> **What is required**: Among the lines below, take the one holding "z = zk + (zd - zk) * t", the one holding "(.545, [(-.37, .25), (-.345, .31), (.01, .311)]))", and all lines between them. Set them down exactly.

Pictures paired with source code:
----

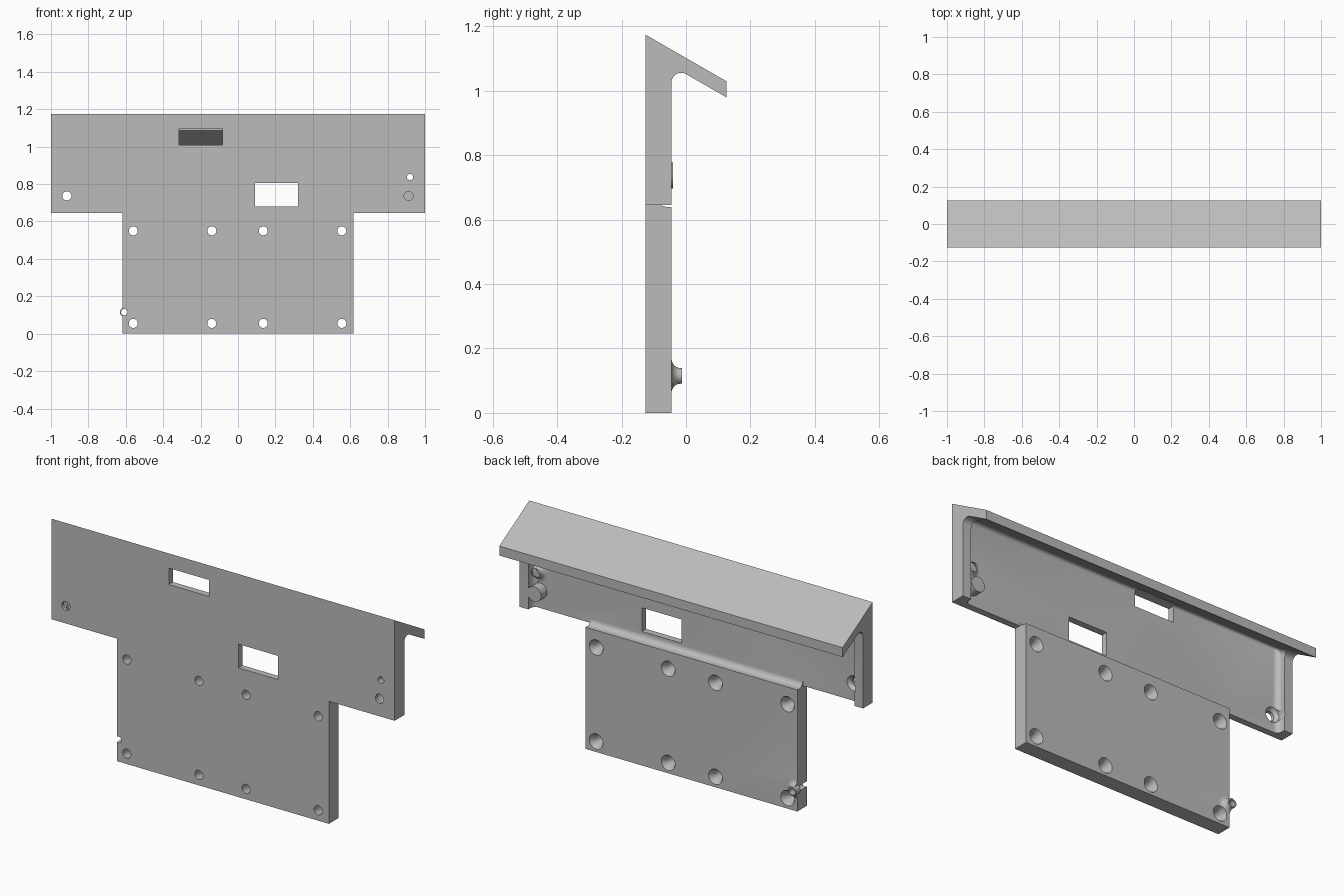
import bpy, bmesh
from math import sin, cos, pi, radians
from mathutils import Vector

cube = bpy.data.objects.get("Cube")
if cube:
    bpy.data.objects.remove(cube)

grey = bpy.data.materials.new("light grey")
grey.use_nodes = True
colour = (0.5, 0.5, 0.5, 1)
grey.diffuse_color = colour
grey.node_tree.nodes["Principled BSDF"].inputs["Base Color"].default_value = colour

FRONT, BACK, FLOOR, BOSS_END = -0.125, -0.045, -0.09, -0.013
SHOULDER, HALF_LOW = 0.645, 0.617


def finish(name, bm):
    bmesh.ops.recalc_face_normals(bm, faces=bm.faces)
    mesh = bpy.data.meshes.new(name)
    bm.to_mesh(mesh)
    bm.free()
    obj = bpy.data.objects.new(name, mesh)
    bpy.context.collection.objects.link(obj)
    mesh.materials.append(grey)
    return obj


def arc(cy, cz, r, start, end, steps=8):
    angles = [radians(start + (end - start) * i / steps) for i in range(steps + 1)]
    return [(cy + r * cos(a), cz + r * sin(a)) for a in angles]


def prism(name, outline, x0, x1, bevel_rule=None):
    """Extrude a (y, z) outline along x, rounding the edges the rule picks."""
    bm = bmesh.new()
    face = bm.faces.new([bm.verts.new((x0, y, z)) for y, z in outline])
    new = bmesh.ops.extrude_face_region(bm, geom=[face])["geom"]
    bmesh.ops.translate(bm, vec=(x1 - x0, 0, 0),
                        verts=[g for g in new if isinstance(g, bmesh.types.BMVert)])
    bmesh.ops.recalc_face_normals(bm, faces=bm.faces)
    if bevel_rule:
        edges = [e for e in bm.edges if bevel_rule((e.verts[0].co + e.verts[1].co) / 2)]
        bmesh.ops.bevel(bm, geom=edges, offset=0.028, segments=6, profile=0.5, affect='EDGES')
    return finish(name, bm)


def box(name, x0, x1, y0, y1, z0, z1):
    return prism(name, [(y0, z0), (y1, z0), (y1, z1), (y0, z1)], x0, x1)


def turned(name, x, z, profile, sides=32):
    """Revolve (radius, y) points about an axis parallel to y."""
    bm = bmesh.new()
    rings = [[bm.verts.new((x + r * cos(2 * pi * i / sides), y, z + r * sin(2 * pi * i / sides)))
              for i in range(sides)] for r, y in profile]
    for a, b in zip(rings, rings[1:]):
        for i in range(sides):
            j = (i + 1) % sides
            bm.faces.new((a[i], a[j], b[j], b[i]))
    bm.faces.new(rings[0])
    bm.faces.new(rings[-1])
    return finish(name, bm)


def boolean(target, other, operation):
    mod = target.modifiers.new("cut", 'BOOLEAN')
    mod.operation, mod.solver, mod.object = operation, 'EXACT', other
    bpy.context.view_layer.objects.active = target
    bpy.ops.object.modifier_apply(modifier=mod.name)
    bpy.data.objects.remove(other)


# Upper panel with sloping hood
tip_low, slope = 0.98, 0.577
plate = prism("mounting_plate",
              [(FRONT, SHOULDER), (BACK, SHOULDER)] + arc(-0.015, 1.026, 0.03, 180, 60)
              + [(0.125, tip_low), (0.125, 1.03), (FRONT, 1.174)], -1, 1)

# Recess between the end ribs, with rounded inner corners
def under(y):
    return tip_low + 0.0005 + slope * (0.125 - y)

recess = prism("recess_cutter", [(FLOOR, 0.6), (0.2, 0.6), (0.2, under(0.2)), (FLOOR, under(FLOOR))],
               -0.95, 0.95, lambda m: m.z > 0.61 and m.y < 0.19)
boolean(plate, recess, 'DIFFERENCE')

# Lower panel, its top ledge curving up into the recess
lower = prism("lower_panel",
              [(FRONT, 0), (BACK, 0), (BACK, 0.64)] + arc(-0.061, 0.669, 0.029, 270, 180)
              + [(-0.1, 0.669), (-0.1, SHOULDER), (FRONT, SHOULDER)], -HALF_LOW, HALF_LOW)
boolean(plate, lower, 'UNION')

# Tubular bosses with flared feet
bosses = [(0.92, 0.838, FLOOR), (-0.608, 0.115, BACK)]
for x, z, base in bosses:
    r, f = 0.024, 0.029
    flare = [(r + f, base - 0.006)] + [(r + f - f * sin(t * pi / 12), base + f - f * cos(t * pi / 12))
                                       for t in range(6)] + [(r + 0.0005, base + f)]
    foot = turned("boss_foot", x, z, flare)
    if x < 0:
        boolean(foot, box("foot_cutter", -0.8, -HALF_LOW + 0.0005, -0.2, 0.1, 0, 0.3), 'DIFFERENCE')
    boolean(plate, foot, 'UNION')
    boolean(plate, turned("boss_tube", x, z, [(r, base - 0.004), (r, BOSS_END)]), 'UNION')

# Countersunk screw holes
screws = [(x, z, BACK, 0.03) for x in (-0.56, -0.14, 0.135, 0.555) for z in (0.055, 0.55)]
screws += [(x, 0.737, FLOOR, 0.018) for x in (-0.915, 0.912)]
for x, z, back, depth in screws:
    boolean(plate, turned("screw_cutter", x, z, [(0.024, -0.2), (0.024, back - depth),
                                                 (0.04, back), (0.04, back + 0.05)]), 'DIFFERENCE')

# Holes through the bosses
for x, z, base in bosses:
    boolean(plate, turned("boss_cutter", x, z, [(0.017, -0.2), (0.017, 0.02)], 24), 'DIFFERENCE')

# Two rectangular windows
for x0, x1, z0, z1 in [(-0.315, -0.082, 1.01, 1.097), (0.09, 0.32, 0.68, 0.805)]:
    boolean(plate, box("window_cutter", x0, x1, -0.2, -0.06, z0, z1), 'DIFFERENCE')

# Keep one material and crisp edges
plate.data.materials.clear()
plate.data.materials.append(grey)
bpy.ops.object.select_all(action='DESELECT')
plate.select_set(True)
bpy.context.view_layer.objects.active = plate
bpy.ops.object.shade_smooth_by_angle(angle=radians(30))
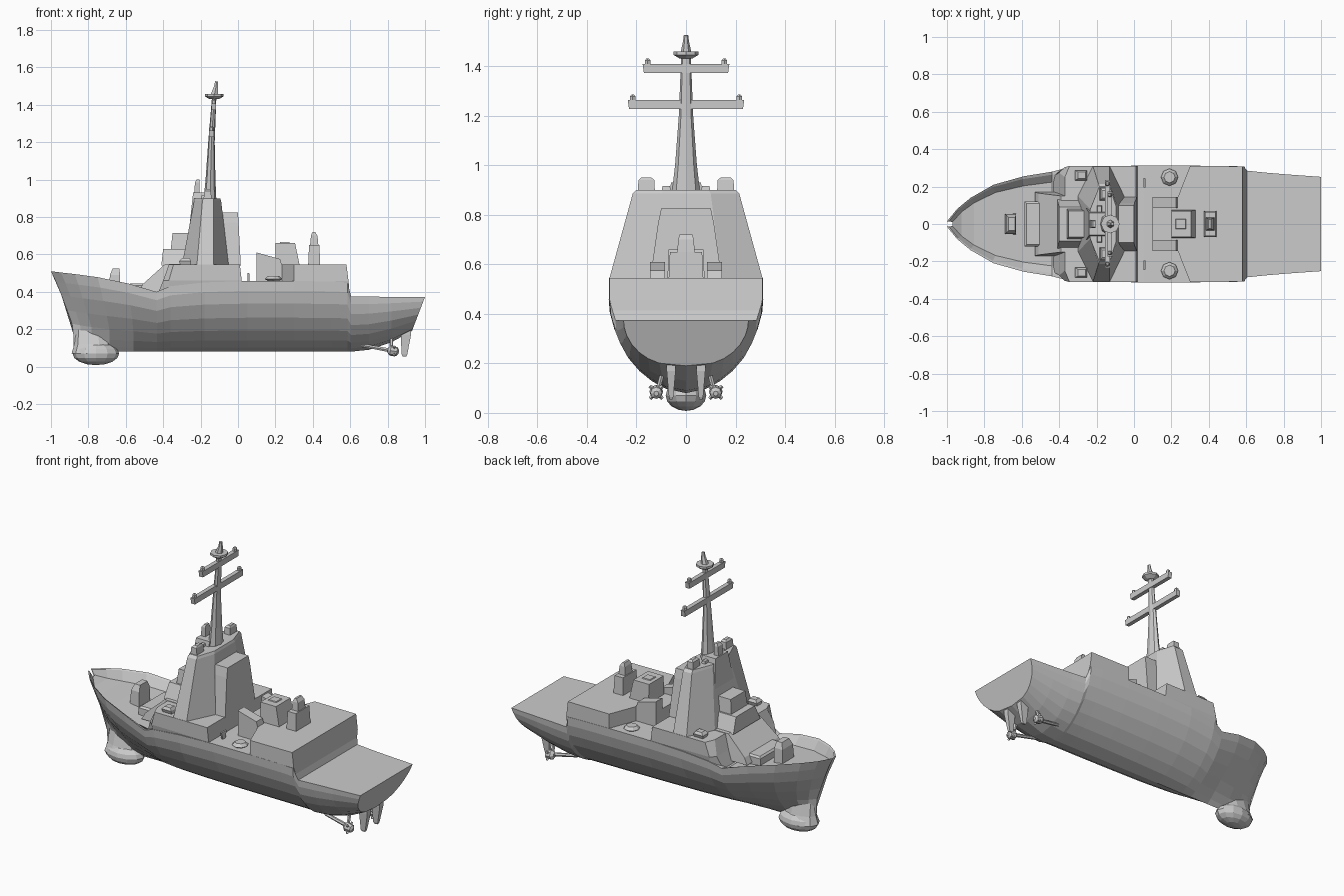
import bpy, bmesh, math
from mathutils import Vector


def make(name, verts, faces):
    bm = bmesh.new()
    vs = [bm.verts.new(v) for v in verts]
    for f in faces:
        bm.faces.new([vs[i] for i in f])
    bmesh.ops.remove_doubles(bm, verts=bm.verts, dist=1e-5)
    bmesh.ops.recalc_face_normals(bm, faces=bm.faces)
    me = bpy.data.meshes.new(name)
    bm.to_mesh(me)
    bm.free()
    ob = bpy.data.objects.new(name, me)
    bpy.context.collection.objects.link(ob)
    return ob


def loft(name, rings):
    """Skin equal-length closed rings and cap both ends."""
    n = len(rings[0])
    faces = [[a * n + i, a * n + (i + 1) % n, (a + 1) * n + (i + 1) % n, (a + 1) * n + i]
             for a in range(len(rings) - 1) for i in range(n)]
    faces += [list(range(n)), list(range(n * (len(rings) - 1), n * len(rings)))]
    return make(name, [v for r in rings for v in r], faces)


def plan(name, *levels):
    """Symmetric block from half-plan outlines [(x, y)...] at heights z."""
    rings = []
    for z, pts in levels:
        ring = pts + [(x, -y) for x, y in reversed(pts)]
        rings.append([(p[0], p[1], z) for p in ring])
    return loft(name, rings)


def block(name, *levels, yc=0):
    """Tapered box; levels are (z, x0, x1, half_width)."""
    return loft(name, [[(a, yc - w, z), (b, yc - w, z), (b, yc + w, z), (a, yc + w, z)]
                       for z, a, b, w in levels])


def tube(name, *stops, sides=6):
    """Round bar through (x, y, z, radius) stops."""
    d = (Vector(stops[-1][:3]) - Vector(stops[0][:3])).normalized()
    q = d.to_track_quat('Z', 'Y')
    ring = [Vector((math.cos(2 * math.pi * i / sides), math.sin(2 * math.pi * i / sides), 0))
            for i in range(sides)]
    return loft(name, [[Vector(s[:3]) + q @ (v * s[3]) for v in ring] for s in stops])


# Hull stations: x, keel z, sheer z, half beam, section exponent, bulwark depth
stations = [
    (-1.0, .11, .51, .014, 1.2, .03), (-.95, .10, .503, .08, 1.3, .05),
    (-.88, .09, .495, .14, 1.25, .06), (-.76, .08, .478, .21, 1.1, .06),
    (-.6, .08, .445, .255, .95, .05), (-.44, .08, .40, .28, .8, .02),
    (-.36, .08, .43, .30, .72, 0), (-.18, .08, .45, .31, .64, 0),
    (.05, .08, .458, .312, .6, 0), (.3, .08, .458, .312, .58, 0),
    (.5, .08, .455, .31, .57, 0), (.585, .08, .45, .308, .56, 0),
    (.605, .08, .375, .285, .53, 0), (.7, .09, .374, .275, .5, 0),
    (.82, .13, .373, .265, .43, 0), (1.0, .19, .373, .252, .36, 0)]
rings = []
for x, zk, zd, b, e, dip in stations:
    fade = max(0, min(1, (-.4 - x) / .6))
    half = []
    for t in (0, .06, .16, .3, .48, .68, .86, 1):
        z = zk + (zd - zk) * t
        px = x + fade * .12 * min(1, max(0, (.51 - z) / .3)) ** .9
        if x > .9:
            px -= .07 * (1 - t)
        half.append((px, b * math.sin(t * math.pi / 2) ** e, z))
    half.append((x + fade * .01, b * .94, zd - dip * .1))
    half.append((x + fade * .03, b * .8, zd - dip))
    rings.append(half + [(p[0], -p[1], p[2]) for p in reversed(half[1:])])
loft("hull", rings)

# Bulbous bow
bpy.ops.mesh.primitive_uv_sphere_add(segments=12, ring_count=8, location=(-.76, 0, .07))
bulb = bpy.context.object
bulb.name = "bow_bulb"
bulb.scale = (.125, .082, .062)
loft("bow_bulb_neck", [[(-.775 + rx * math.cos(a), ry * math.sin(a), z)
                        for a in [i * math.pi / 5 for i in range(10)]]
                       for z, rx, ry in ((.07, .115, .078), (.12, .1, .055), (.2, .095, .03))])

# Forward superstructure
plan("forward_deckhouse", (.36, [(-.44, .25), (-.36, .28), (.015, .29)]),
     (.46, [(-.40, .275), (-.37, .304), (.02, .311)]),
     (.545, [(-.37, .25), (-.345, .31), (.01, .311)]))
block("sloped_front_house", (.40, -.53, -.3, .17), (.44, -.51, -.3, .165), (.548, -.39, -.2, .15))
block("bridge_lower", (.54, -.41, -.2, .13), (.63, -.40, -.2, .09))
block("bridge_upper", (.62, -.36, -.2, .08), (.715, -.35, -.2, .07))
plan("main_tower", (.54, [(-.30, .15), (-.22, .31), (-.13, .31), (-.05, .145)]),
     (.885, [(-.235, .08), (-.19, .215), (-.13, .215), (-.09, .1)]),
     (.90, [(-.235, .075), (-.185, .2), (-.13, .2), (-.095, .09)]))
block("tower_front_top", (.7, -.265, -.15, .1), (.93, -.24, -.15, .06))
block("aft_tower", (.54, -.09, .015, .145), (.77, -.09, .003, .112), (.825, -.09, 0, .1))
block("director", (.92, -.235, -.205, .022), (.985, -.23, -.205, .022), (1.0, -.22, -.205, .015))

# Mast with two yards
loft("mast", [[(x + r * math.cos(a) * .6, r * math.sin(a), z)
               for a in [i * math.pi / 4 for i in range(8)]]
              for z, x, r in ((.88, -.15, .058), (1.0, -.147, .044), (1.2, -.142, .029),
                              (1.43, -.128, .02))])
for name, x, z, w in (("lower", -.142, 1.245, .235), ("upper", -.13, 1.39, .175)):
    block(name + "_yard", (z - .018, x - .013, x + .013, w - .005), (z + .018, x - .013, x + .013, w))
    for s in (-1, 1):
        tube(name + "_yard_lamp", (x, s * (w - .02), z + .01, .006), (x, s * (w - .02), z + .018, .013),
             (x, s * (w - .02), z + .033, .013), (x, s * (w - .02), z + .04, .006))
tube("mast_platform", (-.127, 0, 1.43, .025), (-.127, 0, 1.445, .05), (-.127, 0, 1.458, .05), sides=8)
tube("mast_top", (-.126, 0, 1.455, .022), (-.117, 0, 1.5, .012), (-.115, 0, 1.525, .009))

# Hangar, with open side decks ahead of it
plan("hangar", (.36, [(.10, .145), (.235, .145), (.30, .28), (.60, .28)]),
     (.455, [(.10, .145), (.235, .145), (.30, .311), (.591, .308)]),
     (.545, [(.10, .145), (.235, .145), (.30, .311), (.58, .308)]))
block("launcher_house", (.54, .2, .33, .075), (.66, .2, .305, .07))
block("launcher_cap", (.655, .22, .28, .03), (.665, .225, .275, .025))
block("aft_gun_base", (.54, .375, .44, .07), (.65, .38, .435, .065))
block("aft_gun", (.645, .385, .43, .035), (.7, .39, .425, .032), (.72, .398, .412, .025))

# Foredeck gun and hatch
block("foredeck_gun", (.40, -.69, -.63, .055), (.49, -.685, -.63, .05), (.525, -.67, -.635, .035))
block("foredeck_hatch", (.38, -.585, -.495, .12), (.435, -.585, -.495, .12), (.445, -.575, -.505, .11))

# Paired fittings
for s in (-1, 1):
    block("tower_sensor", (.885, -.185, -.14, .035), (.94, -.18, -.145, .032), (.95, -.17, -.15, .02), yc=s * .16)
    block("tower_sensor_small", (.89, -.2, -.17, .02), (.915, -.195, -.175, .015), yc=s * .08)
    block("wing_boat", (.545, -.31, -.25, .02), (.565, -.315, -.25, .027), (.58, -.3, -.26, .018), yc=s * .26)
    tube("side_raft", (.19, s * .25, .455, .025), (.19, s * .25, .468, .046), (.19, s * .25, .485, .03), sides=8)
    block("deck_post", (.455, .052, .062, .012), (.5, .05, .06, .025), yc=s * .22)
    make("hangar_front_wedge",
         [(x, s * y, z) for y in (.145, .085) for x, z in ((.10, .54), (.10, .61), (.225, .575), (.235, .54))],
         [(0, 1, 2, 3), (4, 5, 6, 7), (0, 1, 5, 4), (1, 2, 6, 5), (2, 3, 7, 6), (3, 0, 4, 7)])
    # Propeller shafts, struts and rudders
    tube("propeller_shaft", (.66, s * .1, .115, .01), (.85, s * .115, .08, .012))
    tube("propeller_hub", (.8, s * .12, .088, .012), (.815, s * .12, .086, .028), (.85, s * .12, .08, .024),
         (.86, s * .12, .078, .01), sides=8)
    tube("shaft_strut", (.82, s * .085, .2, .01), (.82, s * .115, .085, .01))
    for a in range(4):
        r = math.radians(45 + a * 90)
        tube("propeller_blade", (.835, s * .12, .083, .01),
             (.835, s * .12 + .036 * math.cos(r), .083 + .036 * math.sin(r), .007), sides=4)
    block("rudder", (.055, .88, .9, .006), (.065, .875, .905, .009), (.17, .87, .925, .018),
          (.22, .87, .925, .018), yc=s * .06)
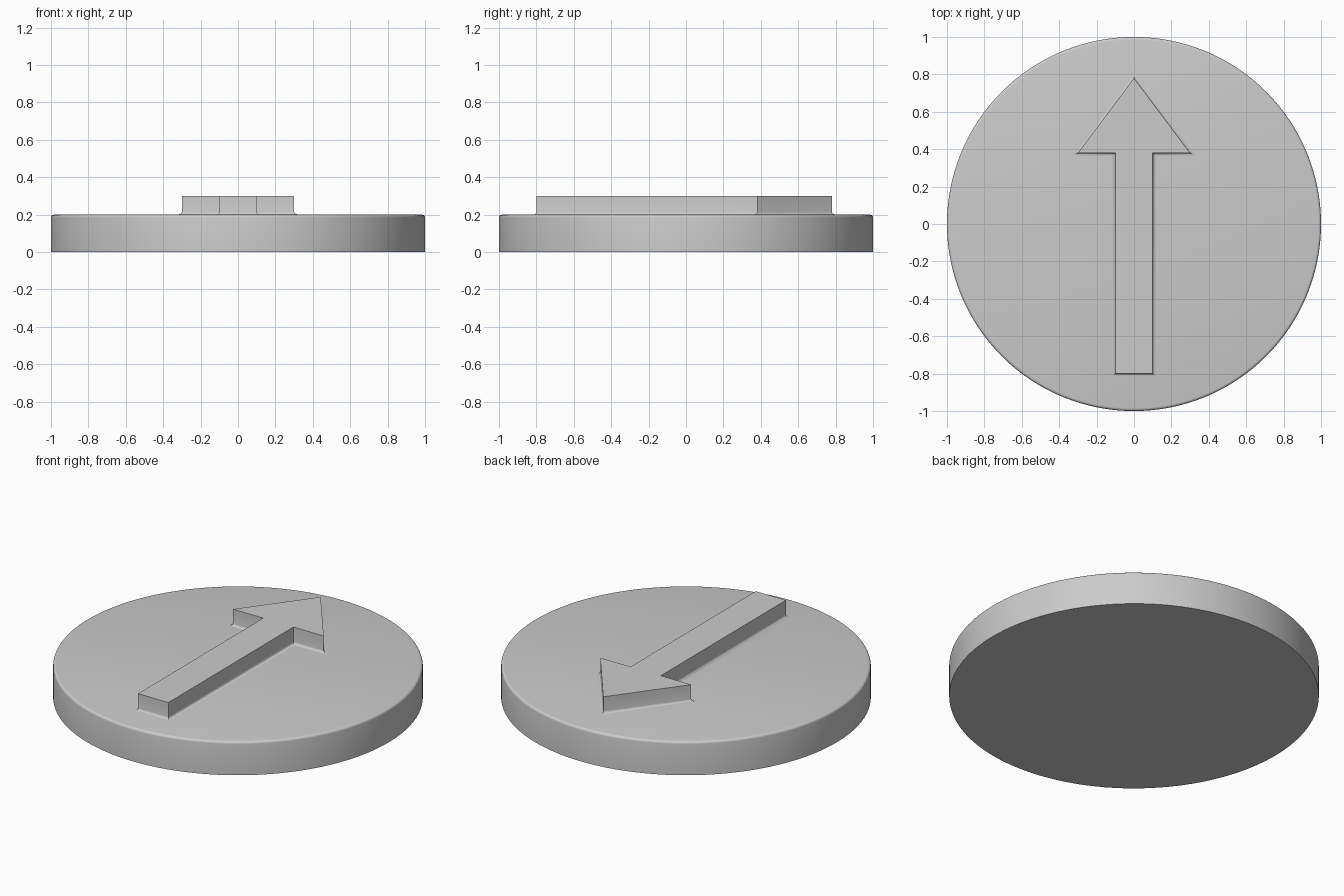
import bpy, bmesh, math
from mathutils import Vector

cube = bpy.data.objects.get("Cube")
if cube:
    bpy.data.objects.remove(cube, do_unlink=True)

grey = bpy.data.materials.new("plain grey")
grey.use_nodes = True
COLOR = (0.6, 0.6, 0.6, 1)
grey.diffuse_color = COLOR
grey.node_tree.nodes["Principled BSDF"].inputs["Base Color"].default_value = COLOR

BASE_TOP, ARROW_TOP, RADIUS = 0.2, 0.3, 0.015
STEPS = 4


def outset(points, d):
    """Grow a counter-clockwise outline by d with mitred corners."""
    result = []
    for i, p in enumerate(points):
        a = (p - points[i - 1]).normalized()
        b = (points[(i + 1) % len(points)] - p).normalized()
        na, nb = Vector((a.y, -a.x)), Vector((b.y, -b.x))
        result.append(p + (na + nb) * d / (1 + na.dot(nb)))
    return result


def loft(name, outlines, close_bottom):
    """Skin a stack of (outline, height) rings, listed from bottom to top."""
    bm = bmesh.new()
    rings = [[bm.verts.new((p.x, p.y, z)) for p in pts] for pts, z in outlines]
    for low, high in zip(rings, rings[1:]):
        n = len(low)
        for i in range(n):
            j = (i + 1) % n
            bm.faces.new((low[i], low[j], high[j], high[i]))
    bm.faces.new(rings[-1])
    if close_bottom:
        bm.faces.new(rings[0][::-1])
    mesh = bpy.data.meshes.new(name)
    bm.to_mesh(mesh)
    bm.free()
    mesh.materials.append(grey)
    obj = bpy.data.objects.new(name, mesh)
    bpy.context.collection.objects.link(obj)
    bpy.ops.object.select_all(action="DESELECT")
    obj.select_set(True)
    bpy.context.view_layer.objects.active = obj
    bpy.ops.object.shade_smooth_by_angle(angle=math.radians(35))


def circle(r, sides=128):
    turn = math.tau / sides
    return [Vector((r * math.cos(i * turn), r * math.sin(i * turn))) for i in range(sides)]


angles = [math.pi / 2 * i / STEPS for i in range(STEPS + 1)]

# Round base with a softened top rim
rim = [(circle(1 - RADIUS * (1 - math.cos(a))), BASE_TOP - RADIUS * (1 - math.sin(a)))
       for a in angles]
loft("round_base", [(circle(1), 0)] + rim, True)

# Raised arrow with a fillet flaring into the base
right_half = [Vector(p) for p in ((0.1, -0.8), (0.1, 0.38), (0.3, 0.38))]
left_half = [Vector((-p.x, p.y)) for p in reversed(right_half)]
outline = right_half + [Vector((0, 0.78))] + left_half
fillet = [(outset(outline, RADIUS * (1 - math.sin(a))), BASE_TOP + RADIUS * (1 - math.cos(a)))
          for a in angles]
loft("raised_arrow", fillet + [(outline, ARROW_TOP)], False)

----

> **Output of the exercise**:
        z = zk + (zd - zk) * t
        px = x + fade * .12 * min(1, max(0, (.51 - z) / .3)) ** .9
        if x > .9:
            px -= .07 * (1 - t)
        half.append((px, b * math.sin(t * math.pi / 2) ** e, z))
    half.append((x + fade * .01, b * .94, zd - dip * .1))
    half.append((x + fade * .03, b * .8, zd - dip))
    rings.append(half + [(p[0], -p[1], p[2]) for p in reversed(half[1:])])
loft("hull", rings)

# Bulbous bow
bpy.ops.mesh.primitive_uv_sphere_add(segments=12, ring_count=8, location=(-.76, 0, .07))
bulb = bpy.context.object
bulb.name = "bow_bulb"
bulb.scale = (.125, .082, .062)
loft("bow_bulb_neck", [[(-.775 + rx * math.cos(a), ry * math.sin(a), z)
                        for a in [i * math.pi / 5 for i in range(10)]]
                       for z, rx, ry in ((.07, .115, .078), (.12, .1, .055), (.2, .095, .03))])

# Forward superstructure
plan("forward_deckhouse", (.36, [(-.44, .25), (-.36, .28), (.015, .29)]),
     (.46, [(-.40, .275), (-.37, .304), (.02, .311)]),
     (.545, [(-.37, .25), (-.345, .31), (.01, .311)]))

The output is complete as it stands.